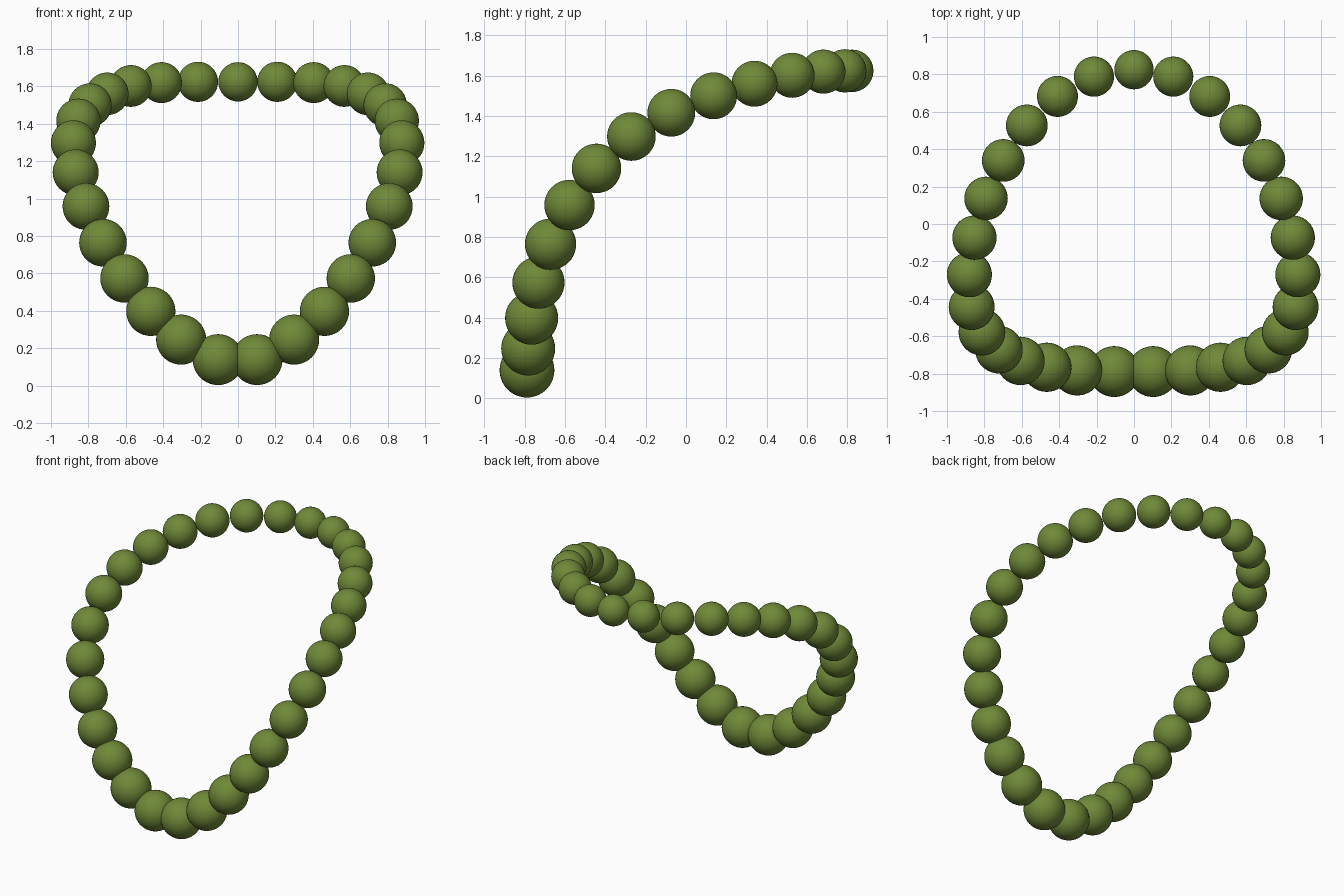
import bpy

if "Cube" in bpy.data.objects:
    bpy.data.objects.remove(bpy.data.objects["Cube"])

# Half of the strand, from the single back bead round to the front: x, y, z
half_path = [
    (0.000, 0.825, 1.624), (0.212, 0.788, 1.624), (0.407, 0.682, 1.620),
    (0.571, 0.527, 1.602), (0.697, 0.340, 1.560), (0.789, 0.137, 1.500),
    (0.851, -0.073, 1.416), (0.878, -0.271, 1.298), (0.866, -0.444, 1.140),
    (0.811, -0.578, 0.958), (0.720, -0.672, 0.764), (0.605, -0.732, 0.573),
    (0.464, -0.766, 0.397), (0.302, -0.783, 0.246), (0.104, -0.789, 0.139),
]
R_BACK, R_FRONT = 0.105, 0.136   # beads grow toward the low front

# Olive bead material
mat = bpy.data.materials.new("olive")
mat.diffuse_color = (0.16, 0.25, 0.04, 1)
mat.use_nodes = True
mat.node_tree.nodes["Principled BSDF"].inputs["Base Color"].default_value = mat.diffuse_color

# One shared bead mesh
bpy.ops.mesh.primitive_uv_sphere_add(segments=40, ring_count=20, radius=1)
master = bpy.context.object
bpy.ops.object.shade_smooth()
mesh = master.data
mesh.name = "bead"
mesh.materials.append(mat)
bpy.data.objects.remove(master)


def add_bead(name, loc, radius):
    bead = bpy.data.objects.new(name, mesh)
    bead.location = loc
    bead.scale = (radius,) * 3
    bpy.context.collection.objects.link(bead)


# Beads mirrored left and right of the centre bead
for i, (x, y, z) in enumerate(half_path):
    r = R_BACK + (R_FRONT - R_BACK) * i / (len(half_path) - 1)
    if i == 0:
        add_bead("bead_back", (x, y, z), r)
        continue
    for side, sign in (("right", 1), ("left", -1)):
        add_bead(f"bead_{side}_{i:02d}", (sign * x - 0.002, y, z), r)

----

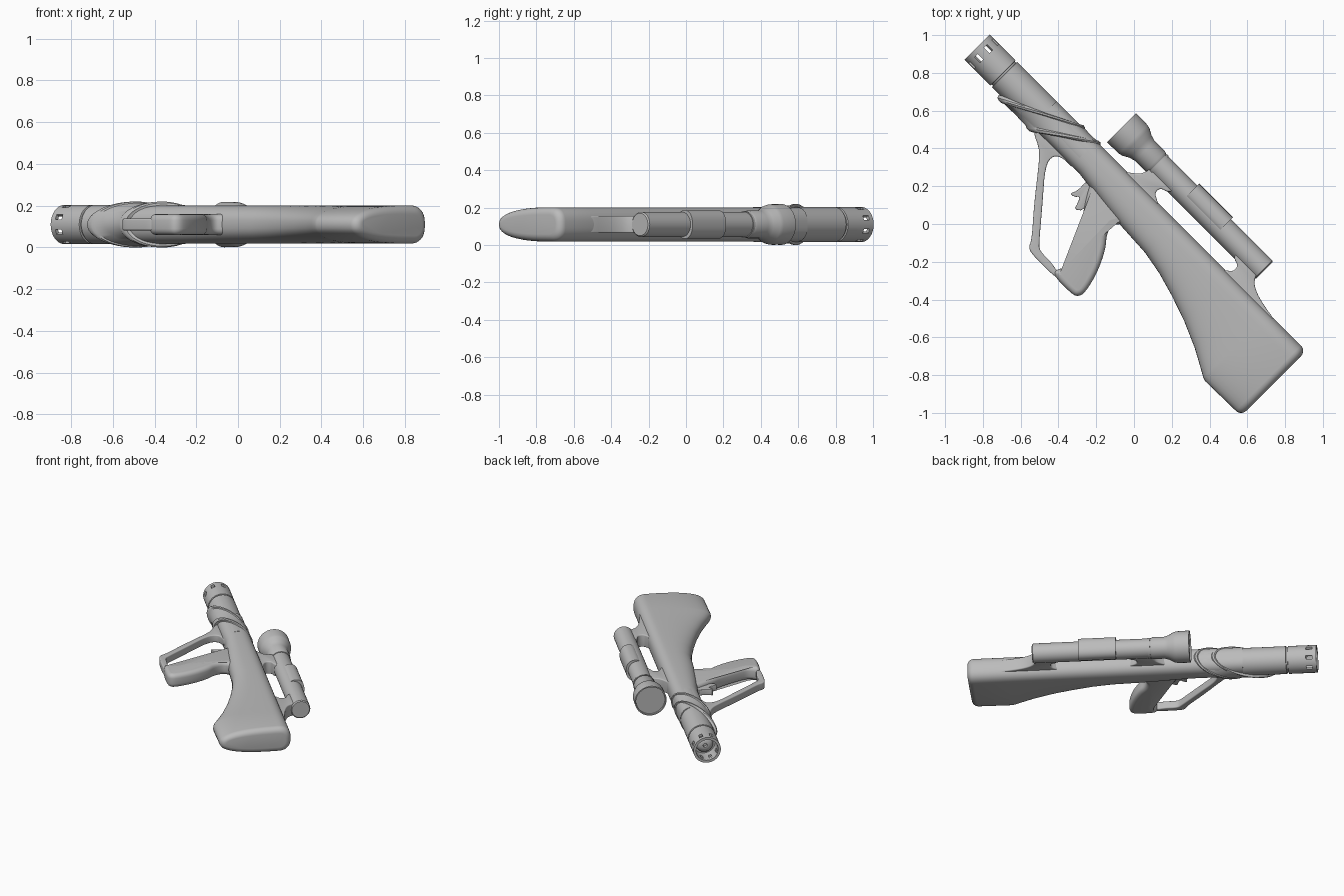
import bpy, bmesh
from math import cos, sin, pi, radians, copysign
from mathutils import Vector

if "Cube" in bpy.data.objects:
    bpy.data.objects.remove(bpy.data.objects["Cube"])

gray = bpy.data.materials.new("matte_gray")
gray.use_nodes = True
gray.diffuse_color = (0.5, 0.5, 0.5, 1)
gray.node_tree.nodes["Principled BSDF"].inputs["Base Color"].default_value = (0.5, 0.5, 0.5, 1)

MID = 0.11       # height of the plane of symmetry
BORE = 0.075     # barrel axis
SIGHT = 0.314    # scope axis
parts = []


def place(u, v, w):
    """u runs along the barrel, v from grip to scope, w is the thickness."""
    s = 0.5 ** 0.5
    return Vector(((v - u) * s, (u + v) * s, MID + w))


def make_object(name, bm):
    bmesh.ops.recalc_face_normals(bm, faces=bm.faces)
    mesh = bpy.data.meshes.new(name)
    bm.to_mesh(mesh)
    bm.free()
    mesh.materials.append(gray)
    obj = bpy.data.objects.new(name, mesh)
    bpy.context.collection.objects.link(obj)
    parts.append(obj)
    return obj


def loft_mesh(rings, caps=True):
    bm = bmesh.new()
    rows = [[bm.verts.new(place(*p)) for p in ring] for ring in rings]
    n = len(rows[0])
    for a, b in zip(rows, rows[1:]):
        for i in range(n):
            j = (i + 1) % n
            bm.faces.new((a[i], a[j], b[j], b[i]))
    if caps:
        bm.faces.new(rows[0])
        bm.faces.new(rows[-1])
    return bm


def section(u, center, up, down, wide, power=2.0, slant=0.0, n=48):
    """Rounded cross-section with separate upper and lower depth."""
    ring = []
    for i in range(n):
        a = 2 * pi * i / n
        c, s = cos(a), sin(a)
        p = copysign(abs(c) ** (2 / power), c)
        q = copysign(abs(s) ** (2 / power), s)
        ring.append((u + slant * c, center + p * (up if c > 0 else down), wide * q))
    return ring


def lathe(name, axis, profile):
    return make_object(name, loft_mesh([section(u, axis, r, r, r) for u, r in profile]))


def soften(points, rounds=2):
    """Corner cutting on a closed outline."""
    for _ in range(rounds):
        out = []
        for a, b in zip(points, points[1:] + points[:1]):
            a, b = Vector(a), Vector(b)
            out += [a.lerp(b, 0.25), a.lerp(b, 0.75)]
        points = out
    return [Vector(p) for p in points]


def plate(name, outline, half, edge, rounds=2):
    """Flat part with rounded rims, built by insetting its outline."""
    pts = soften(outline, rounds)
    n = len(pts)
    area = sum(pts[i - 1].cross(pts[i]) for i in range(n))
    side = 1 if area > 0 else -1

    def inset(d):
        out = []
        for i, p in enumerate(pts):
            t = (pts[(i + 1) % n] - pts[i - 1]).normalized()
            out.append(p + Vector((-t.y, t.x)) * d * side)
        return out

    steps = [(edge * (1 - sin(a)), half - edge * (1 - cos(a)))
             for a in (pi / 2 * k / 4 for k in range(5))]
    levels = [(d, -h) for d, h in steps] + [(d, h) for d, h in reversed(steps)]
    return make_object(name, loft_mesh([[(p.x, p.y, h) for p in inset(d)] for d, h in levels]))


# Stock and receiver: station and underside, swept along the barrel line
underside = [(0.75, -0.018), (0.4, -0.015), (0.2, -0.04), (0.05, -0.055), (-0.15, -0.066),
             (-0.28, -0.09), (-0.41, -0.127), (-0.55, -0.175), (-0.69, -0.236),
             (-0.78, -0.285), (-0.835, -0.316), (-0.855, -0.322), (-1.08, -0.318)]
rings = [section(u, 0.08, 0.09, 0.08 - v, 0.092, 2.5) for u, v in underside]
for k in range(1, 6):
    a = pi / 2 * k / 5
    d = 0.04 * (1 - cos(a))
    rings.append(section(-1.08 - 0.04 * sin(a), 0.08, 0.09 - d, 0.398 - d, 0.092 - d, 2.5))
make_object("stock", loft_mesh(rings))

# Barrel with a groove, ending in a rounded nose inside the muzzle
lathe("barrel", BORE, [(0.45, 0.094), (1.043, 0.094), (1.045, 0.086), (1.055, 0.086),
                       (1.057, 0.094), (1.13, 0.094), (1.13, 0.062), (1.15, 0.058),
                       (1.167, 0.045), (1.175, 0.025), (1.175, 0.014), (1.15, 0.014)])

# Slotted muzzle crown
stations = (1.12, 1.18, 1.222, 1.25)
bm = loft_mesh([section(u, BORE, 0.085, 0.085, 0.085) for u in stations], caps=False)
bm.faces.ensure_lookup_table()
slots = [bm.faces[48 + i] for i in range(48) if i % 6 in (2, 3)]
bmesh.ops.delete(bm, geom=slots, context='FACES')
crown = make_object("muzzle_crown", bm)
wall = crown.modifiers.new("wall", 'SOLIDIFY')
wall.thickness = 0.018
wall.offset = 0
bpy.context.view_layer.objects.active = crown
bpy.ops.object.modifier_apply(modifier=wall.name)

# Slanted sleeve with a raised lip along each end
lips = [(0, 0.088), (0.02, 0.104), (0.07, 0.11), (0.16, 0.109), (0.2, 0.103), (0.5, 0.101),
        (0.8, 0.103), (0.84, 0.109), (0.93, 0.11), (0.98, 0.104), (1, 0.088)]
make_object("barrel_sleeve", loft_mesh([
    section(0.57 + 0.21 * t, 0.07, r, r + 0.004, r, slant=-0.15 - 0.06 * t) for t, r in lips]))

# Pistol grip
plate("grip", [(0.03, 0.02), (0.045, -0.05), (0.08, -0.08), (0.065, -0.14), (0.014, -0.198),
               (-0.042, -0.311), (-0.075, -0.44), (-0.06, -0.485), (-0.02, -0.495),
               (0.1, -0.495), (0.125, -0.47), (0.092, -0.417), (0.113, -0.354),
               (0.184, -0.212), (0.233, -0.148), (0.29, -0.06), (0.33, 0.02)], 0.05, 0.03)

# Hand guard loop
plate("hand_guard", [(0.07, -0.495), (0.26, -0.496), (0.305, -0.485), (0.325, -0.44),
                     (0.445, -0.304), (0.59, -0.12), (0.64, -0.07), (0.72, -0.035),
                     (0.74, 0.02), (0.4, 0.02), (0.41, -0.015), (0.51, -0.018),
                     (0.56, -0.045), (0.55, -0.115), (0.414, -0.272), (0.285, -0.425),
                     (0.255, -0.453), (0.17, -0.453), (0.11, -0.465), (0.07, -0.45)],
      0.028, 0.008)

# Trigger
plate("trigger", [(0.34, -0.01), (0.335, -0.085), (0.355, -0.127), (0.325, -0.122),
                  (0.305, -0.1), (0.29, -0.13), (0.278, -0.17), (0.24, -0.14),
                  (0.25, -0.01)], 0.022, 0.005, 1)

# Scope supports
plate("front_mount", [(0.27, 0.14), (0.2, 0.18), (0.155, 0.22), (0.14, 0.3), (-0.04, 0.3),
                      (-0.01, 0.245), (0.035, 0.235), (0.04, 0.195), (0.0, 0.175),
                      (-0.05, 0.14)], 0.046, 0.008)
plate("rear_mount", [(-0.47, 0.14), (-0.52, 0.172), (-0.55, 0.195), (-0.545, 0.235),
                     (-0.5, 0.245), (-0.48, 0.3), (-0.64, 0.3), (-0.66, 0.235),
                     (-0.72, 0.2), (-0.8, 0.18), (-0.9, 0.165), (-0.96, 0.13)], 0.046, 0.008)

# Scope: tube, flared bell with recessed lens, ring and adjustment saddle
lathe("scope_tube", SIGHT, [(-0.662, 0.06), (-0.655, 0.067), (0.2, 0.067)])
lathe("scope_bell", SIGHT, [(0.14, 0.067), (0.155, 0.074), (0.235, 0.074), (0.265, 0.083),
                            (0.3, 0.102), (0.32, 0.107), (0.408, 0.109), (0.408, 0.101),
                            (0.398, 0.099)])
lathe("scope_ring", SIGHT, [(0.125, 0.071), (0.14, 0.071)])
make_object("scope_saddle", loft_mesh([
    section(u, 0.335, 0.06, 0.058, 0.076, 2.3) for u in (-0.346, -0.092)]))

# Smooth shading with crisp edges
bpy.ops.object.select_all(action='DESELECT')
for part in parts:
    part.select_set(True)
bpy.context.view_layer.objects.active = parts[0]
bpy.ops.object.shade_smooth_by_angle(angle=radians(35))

----

The task
Using the records above, list each line that includes "gray".

Answer to this task
gray = bpy.data.materials.new("matte_gray")
gray.use_nodes = True
gray.diffuse_color = (0.5, 0.5, 0.5, 1)
gray.node_tree.nodes["Principled BSDF"].inputs["Base Color"].default_value = (0.5, 0.5, 0.5, 1)
    mesh.materials.append(gray)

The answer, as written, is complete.